See list belowMAY 24 196868-PA-T-106APA/Chief, Apollo Data Priority CoordinationSpacecraft computer program newsletter
1. I learned some things at MIT last week that seemed interesting enough to justify this note. Of course, it deals primarily with the spacecraft computer programs and their influence on the mission techniques we are developing.
2. Pete Conrad reported that during their KSC LMS simulation, they have experienced an apparent deficiency in Sundance when making a docked DPS burn. He says that the DPS engine gimbal angles do not get changed at all during that low thrust period at the beginning of the burn which was provided specifically for trimming them. MIT looked into this problem and agreed that for some reason the program does appear to work – or not work – like Pete says. Their preliminary guess as to the course of this is that with low thrust and high inertial the gimbal trim estimator may be experiencing underflow. That is, the computer is simply not able to determine that a movement of the trim gimbal is necessary as it is currently coded. Of course, the RCS jets are very active both before and after throttle up.

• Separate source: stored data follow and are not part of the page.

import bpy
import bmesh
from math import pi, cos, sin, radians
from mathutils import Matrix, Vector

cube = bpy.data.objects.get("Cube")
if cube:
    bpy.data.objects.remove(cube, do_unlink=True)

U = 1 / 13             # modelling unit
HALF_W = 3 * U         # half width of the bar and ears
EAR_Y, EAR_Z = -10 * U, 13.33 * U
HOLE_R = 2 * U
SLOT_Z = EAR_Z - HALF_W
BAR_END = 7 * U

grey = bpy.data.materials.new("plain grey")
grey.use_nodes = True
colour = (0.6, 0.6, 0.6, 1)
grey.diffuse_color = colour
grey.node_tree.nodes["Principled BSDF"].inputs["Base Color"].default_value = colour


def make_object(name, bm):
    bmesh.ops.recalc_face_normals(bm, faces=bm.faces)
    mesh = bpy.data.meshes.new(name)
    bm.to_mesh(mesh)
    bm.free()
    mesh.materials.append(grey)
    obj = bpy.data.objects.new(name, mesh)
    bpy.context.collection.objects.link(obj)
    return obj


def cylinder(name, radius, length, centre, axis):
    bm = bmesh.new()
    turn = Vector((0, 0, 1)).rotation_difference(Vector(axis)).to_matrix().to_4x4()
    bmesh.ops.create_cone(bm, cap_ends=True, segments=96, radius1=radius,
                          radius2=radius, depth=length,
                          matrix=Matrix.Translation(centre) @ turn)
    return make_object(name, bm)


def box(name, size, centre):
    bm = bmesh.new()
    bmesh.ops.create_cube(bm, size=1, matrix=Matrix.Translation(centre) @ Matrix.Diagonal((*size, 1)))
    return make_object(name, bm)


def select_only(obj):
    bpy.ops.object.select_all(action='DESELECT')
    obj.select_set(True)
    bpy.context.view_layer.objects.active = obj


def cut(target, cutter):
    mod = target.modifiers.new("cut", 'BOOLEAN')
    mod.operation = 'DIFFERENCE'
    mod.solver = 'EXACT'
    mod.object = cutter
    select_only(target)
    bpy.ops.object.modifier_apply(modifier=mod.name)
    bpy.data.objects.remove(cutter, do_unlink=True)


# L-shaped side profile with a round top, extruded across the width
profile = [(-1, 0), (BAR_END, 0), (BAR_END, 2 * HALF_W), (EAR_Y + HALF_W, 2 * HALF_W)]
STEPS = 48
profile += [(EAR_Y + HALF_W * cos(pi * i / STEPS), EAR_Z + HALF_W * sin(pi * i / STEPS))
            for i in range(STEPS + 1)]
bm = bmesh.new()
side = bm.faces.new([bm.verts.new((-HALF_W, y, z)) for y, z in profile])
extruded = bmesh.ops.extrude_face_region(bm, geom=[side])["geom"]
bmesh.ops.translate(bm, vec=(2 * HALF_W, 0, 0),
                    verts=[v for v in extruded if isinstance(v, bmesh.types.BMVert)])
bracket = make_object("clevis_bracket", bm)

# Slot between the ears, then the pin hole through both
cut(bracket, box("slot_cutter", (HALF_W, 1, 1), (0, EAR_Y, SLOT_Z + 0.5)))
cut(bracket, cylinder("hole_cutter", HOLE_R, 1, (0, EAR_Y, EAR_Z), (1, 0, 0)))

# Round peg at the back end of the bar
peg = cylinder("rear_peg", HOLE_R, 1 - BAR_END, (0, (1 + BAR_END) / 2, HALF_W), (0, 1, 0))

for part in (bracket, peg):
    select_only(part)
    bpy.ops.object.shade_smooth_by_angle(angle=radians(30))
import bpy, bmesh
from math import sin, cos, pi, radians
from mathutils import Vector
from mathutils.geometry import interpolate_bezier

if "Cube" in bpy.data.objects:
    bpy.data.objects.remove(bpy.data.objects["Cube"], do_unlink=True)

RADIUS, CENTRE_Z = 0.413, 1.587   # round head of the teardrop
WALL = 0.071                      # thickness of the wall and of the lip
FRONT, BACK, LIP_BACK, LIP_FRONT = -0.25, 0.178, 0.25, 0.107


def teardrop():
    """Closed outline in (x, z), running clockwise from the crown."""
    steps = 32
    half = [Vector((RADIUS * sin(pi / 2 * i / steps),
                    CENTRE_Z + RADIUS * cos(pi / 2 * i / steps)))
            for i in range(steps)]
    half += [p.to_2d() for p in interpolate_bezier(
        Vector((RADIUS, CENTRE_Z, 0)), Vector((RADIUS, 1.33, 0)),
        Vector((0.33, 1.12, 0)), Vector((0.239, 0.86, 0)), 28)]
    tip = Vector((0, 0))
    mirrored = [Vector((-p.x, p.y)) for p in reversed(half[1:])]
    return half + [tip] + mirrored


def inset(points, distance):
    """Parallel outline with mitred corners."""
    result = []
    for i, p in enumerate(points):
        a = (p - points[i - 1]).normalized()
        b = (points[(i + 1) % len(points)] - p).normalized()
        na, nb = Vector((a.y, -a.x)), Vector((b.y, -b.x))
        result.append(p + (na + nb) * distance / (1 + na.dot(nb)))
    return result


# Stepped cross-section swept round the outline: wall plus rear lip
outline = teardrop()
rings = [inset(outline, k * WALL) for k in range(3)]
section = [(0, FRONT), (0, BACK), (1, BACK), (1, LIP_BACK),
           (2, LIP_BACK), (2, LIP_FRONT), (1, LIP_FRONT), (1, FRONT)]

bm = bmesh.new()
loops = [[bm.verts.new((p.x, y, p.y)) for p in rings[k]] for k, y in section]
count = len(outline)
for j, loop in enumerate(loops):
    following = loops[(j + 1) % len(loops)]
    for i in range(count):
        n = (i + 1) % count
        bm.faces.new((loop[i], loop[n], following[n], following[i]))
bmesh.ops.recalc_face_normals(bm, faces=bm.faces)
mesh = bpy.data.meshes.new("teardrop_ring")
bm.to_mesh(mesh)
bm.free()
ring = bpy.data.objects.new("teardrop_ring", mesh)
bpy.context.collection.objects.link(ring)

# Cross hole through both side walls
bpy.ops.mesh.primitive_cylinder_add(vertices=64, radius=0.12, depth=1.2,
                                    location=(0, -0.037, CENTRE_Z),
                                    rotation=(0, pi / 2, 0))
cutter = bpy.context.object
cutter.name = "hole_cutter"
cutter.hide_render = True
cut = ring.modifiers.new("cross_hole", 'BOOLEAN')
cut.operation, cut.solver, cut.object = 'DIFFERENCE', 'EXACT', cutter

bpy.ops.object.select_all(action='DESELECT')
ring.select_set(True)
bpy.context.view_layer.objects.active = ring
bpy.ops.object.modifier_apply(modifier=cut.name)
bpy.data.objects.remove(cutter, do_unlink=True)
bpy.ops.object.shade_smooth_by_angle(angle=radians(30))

3. Our requirements for getting rendezvous radar (RR) data on the down- link while the LM is on the lunar surface was discussed again, and I am afraid I really blew it. MIT has resisted the program change we requested and I am beginning to think they may very well be right. That is, I am not so darn sure any more that the program as currently designed and coded is not good enough. In any case, George Cherry now proposes to look into a very simple change which can be made in the lunar surface navigation program (P22), which would substantially increase the frequency of RR data on the downlink. All that it amounts to is to remove the delay after the previous computations before the computer collects another batch of RR data. Right now this delay is 15 seconds. If we eliminate this delay and operate P22 in the “no state vector update” mode, the computer should cycle very fast. George Cherry is going to make an estimate of what this RR downlink frequency would be as well as evaluating the schedule impact for this change. I would be surprised if it is not acceptable to MSC even if it is not perfect – whatever perfect is.

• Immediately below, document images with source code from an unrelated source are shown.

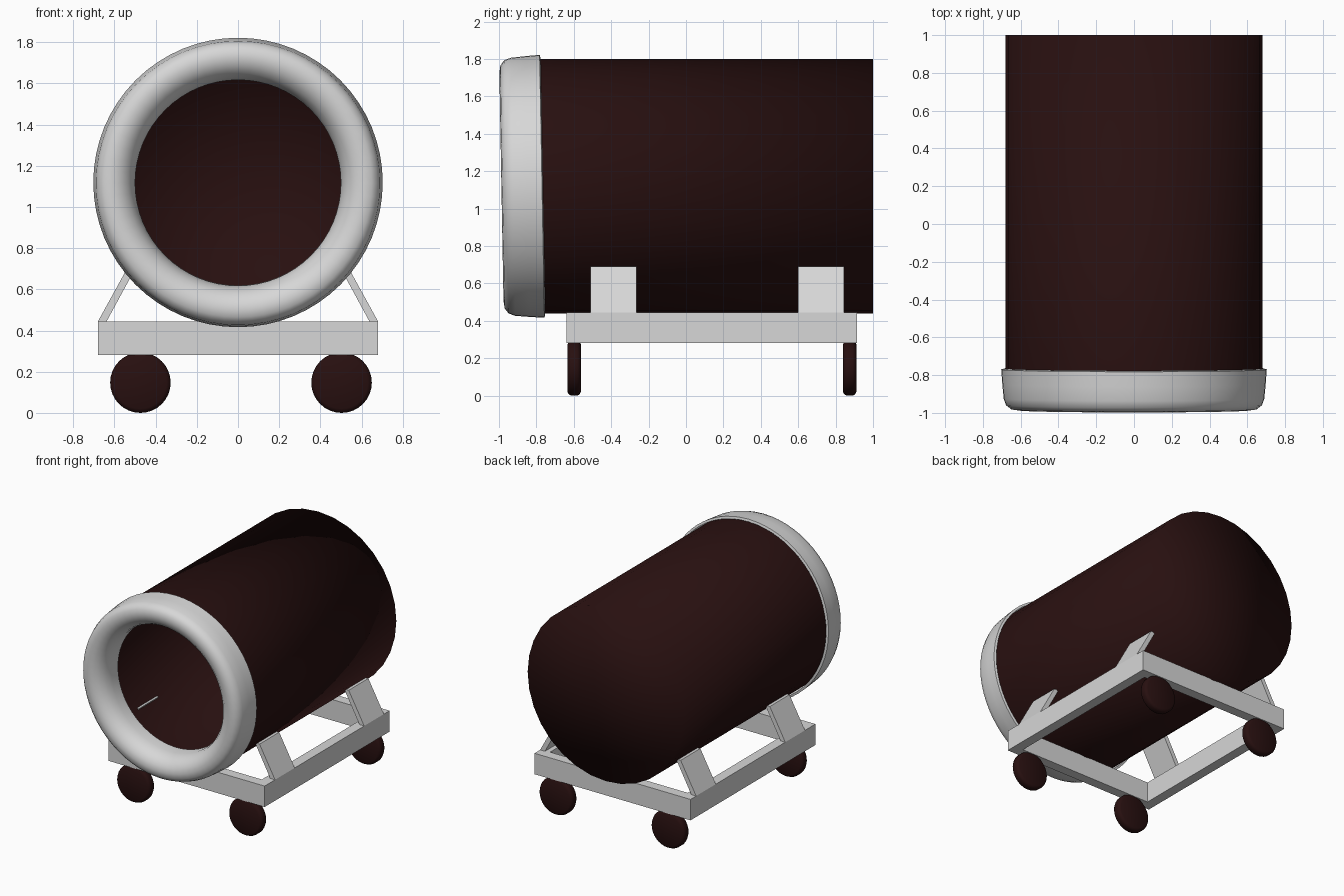
import bpy, bmesh, math
from mathutils import Vector

if "Cube" in bpy.data.objects:
    bpy.data.objects.remove(bpy.data.objects["Cube"])


def material(name, rgb):
    m = bpy.data.materials.new(name)
    m.diffuse_color = (*rgb, 1)
    m.use_nodes = True
    m.node_tree.nodes["Principled BSDF"].inputs["Base Color"].default_value = m.diffuse_color
    return m


GREY = material("light grey", (0.68, 0.68, 0.68))
BROWN = material("dark brown", (0.021, 0.005, 0.005))


def finish(name, bm, mat, loc=(0, 0, 0)):
    me = bpy.data.meshes.new(name)
    bm.to_mesh(me)
    bm.free()
    me.materials.append(mat)
    ob = bpy.data.objects.new(name, me)
    ob.location = loc
    bpy.context.collection.objects.link(ob)
    return ob


def lathe(name, profile, mat, loc, sides=32, angle=None):
    """Revolve (radius, y) points around the y axis; radius 0 closes an end."""
    bm = bmesh.new()
    rings = []
    for r, y in profile:
        if r == 0:
            rings.append([bm.verts.new((0, y, 0))] * sides)
        else:
            rings.append([bm.verts.new((r * math.sin(2 * math.pi * i / sides), y,
                                        r * math.cos(2 * math.pi * i / sides)))
                          for i in range(sides)])
    for a, b in zip(rings, rings[1:]):
        for i in range(sides):
            j = (i + 1) % sides
            quad = list(dict.fromkeys((a[i], a[j], b[j], b[i])))
            bm.faces.new(quad)
    bmesh.ops.recalc_face_normals(bm, faces=bm.faces)
    ob = finish(name, bm, mat, loc)
    for p in ob.data.polygons:
        p.use_smooth = True
    if angle:
        bpy.context.view_layer.objects.active = ob
        ob.select_set(True)
        bpy.ops.object.shade_smooth_by_angle(angle=angle)
        ob.select_set(False)
    return ob


def prism(name, outline, y0, y1, mat):
    """Extrude an (x, z) outline from y0 to y1."""
    bm = bmesh.new()
    f = bm.faces.new([bm.verts.new((x, y0, z)) for x, z in outline])
    ext = bmesh.ops.extrude_face_region(bm, geom=[f])["geom"]
    bmesh.ops.translate(bm, vec=Vector((0, y1 - y0, 0)),
                        verts=[v for v in ext if isinstance(v, bmesh.types.BMVert)])
    bmesh.ops.recalc_face_normals(bm, faces=bm.faces)
    return finish(name, bm, mat)


def rect(x0, x1, z0, z1):
    return [(x0, z0), (x1, z0), (x1, z1), (x0, z1)]


# hollow drum, open at the front and closed at the back
lathe("drum", [(0.68, -0.82), (0.68, 1.0), (0, 1.0)], BROWN, (0, 0, 1.12))

# rounded mouth ring, tilted very slightly
ring = lathe("mouth_ring",
             [(0.50, -0.78), (0.50, -0.86), (0.512, -0.91), (0.535, -0.948),
              (0.57, -0.976), (0.61, -0.987), (0.65, -0.981), (0.677, -0.96),
              (0.69, -0.925), (0.697, -0.85), (0.703, -0.77), (0.685, -0.765)],
             GREY, (0, 0, 1.133), sides=64, angle=math.radians(50))
ring.rotation_euler = (0.018, 0, 0)

# rectangular base frame
X, Y0, Y1, Z0, Z1, W = 0.68, -0.64, 0.915, 0.28, 0.445, 0.08
prism("front_beam", rect(-X, X, Z0, Z1), Y0, Y0 + W, GREY)
prism("back_beam", rect(-X, X, Z0, Z1), Y1 - W, Y1, GREY)
for side, s in (("left", -1), ("right", 1)):
    prism(side + "_beam", rect(min(s * X, s * (X - W)), max(s * X, s * (X - W)), Z0, Z1),
          Y0 + W, Y1 - W, GREY)
    # slanted plates holding the drum
    for end, y in (("front", -0.51), ("back", 0.60)):
        pts = [(0.68, Z1), (0.638, Z1), (0.505, 0.69), (0.545, 0.69)]
        prism(f"{end}_{side}_support", [(s * x, z) for x, z in pts], y, y + 0.245, GREY)

# wheels
R, H = 0.147, 0.036
wheel = [(0, -H), (R - 0.02, -H), (R - 0.006, -H + 0.008), (R, -H + 0.02),
         (R, H - 0.02), (R - 0.006, H - 0.008), (R - 0.02, H), (0, H)]
for end, y in (("front", -0.598), ("back", 0.875)):
    for side, x in (("left", -0.474), ("right", 0.503)):
        lathe(f"{end}_{side}_wheel", wheel, BROWN, (x, y, R), angle=math.radians(40))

4. As Colossus is currently designed, the crew is required to press the “Proceed” button during the period of maximum reentry G's to obtain a DSKY display change. A PCR had been submitted to make this procedure automatic. However, on future consideration, we are not so sure that it is a good thing to do. The initial display parameter in P65 are used in the primary go/no go logic employed by the crew in evaluating the G&N performance to decide whether to stay on it or to go with the EMS backup. It is essential that they see these parameters and an automatic “Proceed” could wipe them out before they have seen and digested them under certain circumstances. Accordingly, I suspect we should delete our request. The discussions have revealed, however, that some modification in the coding will probably be needed to make sure the system will work throughout the rest of the entry even if the crew does not provide the “Proceed” signal.

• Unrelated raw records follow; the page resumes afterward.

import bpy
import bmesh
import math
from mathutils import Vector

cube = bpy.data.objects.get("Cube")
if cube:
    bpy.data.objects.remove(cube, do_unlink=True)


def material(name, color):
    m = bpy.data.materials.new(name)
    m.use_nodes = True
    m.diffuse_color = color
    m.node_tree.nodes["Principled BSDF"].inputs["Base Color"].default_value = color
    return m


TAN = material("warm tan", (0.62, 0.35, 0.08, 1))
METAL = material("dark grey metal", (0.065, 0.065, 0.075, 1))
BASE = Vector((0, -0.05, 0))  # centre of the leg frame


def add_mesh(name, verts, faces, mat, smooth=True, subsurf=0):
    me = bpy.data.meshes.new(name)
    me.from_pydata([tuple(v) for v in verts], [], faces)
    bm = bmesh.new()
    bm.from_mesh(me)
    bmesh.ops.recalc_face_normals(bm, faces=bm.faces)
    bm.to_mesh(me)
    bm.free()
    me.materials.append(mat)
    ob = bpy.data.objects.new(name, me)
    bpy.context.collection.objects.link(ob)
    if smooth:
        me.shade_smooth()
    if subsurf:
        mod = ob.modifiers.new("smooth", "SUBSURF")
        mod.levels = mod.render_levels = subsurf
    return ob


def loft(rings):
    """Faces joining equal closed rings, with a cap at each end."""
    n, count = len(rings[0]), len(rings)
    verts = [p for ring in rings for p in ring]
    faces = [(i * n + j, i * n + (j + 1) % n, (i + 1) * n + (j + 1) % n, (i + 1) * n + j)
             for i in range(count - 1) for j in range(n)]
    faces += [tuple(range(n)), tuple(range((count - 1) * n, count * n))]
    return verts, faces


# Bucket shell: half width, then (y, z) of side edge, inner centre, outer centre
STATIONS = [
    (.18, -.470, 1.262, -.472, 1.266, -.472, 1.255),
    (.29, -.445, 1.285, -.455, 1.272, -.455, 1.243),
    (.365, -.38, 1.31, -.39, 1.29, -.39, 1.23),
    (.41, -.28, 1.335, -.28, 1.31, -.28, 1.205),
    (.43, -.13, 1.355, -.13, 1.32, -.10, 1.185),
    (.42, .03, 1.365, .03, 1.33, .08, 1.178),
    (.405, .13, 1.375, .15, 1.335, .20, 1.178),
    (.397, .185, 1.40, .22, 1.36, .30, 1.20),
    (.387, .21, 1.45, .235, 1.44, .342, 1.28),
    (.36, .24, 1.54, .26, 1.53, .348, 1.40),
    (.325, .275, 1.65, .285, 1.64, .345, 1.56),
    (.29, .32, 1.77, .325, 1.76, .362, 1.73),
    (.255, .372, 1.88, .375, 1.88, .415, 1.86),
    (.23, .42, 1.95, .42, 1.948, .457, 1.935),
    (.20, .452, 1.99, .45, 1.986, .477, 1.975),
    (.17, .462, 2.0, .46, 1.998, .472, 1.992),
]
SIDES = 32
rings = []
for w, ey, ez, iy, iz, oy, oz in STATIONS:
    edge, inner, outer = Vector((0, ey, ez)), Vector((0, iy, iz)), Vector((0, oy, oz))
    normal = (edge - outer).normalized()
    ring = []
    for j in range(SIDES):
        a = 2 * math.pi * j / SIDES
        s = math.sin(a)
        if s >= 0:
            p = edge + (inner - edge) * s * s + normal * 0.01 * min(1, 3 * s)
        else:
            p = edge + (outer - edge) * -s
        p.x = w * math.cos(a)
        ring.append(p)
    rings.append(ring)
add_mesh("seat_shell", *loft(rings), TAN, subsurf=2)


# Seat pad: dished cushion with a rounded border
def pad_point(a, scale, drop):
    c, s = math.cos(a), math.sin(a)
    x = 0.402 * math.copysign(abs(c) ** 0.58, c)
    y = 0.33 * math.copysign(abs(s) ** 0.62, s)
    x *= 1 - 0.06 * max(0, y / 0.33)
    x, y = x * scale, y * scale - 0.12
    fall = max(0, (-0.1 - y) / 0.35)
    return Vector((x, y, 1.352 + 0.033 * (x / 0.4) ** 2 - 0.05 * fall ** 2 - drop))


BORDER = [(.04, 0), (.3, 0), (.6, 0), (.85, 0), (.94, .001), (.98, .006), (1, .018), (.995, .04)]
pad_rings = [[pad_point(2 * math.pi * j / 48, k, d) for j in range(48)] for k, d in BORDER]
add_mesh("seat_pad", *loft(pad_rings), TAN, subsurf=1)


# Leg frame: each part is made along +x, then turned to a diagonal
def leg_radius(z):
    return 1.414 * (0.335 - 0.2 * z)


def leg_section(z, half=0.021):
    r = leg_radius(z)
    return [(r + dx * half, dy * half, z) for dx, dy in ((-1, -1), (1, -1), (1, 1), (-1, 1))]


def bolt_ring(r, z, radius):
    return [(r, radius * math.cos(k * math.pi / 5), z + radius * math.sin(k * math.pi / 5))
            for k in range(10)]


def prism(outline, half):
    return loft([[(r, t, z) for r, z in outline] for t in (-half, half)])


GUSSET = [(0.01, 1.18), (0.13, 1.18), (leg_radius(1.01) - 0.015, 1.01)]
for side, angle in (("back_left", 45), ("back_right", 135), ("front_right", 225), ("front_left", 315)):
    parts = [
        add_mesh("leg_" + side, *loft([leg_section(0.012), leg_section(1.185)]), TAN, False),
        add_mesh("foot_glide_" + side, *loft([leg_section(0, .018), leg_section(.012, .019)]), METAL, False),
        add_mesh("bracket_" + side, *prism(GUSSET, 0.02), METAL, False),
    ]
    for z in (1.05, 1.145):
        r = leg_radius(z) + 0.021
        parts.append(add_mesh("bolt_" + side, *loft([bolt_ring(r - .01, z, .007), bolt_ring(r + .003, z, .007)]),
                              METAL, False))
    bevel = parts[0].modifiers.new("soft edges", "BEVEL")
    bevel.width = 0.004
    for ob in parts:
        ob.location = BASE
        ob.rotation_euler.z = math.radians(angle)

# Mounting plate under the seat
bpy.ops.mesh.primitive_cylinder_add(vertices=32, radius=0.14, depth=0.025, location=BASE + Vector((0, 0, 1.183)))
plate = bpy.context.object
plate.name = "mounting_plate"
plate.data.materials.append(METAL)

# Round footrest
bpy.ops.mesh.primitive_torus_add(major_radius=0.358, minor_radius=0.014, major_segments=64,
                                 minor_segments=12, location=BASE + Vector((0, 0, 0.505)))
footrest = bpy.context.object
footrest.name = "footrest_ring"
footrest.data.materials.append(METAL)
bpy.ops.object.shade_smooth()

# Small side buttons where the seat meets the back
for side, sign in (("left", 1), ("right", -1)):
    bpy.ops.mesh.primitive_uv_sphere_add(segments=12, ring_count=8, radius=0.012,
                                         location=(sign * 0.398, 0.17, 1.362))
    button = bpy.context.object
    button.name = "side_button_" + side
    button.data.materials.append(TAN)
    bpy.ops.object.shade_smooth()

5. Here is one more note in the continuing “Stage Verify” story. Accord- ing to John Norton the lunar ascent program (P12) no longer checks stage verify. That strikes me as a real improvement in the program but it mystifies me as how it go changed without a PCR or PCN, or even letting anyone know. Norton, of course, uncovered it by going meticulously through the program listing.